What is required: Which lines in the data below contain the string "loft"? Show each one.

Start of Records provided

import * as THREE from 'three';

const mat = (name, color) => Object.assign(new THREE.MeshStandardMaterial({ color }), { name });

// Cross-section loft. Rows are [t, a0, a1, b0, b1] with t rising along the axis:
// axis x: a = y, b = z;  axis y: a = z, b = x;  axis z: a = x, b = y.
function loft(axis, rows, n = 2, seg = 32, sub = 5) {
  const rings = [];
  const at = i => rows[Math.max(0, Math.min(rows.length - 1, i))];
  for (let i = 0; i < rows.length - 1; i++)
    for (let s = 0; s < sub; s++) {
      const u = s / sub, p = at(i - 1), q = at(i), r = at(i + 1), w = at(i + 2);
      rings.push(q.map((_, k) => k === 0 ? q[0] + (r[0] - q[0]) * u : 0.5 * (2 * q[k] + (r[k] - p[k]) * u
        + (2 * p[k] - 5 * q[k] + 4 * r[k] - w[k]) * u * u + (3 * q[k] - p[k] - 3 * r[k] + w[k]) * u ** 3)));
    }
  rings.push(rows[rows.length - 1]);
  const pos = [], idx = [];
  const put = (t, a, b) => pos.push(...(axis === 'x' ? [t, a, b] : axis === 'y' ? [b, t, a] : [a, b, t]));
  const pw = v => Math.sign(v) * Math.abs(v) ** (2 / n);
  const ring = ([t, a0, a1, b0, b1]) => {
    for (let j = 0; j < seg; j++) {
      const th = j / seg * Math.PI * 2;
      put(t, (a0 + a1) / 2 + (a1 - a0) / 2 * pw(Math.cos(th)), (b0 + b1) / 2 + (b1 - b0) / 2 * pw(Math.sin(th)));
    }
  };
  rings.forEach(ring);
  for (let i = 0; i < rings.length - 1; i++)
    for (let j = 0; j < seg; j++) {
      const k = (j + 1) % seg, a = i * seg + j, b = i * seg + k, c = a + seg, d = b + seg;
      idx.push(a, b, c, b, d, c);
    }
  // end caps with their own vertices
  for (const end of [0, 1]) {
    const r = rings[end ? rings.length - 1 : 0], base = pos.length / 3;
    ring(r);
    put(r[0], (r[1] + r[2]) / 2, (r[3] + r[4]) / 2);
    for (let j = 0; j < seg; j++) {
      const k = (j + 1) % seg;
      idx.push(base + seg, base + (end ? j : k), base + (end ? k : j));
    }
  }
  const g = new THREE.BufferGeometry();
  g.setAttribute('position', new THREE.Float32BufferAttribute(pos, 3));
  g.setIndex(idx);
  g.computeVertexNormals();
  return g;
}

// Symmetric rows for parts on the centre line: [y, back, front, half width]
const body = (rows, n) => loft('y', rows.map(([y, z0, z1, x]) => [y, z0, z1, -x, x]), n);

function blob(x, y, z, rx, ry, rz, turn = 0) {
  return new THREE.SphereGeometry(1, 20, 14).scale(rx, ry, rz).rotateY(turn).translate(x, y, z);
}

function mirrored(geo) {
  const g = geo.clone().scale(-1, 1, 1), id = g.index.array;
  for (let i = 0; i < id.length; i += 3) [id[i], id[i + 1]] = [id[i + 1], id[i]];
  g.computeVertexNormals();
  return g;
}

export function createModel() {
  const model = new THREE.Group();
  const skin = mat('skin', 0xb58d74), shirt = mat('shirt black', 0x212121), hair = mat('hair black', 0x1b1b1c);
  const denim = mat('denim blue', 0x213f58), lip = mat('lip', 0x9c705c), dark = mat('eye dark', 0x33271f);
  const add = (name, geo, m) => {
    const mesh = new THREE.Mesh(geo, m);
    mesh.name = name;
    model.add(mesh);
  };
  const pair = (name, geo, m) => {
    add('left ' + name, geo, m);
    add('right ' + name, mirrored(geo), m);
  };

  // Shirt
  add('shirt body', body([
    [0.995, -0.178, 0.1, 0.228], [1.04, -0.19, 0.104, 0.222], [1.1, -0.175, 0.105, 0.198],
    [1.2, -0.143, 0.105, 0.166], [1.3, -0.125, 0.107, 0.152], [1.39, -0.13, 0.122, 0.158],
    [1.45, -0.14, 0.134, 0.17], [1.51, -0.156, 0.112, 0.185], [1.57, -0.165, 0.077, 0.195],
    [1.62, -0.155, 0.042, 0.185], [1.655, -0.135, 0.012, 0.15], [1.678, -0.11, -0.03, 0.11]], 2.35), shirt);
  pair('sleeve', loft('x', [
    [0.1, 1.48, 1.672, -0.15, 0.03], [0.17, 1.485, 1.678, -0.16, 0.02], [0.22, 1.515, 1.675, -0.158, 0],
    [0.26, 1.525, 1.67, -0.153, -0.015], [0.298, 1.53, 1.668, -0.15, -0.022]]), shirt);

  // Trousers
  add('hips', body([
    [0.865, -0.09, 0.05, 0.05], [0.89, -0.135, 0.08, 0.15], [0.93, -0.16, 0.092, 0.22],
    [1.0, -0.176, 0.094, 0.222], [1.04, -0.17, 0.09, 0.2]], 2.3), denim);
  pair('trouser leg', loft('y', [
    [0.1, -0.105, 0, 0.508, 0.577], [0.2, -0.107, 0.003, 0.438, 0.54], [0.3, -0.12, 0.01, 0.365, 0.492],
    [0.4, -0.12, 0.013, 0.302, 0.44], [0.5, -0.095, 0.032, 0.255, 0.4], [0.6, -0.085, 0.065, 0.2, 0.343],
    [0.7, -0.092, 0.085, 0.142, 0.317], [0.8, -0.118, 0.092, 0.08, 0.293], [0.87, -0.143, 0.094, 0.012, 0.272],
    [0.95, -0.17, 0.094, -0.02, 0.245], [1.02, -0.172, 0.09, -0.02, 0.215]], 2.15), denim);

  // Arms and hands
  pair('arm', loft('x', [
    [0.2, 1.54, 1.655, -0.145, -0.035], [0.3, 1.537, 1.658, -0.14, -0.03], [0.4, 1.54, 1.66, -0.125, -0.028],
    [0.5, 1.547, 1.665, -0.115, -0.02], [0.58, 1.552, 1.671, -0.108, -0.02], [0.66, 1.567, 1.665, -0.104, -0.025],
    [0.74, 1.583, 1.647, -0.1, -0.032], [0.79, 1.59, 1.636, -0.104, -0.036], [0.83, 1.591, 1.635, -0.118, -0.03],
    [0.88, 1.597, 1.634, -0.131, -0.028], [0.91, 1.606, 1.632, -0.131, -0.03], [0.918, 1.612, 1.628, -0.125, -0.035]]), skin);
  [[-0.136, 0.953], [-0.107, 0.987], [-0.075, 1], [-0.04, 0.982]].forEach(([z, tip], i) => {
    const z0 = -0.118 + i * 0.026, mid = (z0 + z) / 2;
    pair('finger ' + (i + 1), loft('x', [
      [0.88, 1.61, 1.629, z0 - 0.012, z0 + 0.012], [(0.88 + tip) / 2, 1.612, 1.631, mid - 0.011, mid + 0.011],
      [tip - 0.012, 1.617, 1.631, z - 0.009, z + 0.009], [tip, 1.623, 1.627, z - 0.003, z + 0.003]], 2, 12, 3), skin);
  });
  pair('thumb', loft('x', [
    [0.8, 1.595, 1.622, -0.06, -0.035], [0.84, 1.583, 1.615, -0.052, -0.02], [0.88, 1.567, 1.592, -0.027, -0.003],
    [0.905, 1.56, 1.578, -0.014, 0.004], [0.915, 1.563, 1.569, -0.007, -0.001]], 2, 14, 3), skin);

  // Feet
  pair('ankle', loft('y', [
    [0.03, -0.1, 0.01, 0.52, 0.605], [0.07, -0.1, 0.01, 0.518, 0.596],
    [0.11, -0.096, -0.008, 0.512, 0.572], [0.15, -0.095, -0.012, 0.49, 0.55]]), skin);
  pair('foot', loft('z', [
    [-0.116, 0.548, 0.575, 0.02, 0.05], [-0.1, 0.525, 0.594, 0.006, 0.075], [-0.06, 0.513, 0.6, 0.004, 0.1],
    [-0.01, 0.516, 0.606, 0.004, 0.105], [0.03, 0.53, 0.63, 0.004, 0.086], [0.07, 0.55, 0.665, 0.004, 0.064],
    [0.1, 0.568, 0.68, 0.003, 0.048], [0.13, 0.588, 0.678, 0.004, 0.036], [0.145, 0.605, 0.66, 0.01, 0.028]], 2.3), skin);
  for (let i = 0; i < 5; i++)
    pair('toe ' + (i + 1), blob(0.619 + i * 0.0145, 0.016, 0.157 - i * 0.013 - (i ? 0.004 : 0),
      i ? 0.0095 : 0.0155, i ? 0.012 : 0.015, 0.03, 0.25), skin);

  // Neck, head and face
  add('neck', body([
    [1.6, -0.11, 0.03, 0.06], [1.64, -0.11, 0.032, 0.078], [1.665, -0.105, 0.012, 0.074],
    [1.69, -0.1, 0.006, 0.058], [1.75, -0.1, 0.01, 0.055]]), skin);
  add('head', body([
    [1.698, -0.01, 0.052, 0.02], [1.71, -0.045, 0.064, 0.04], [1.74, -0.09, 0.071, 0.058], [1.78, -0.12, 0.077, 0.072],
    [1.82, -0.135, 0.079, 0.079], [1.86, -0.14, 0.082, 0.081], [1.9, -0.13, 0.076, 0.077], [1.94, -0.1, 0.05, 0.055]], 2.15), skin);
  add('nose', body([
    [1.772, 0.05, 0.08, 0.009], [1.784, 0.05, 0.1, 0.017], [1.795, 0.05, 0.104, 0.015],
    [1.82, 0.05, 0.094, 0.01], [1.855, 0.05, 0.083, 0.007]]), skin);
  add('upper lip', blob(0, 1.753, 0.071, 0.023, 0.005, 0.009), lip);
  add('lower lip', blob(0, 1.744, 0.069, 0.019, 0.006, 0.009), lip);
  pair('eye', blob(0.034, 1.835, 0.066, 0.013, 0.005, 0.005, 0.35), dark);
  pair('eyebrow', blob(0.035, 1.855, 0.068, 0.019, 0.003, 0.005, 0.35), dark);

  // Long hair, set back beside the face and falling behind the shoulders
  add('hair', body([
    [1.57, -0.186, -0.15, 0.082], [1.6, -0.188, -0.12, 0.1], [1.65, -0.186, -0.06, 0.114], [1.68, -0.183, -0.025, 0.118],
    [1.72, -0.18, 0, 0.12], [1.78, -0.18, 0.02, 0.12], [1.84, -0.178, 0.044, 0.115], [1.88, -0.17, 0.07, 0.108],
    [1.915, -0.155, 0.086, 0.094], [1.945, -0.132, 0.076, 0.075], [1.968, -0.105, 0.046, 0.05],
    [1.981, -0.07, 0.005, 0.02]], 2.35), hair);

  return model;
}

End of Records provided

Solution:
// Cross-section loft. Rows are [t, a0, a1, b0, b1] with t rising along the axis:
function loft(axis, rows, n = 2, seg = 32, sub = 5) {
const body = (rows, n) => loft('y', rows.map(([y, z0, z1, x]) => [y, z0, z1, -x, x]), n);
  pair('sleeve', loft('x', [
  pair('trouser leg', loft('y', [
  pair('arm', loft('x', [
    pair('finger ' + (i + 1), loft('x', [
  pair('thumb', loft('x', [
  pair('ankle', loft('y', [
  pair('foot', loft('z', [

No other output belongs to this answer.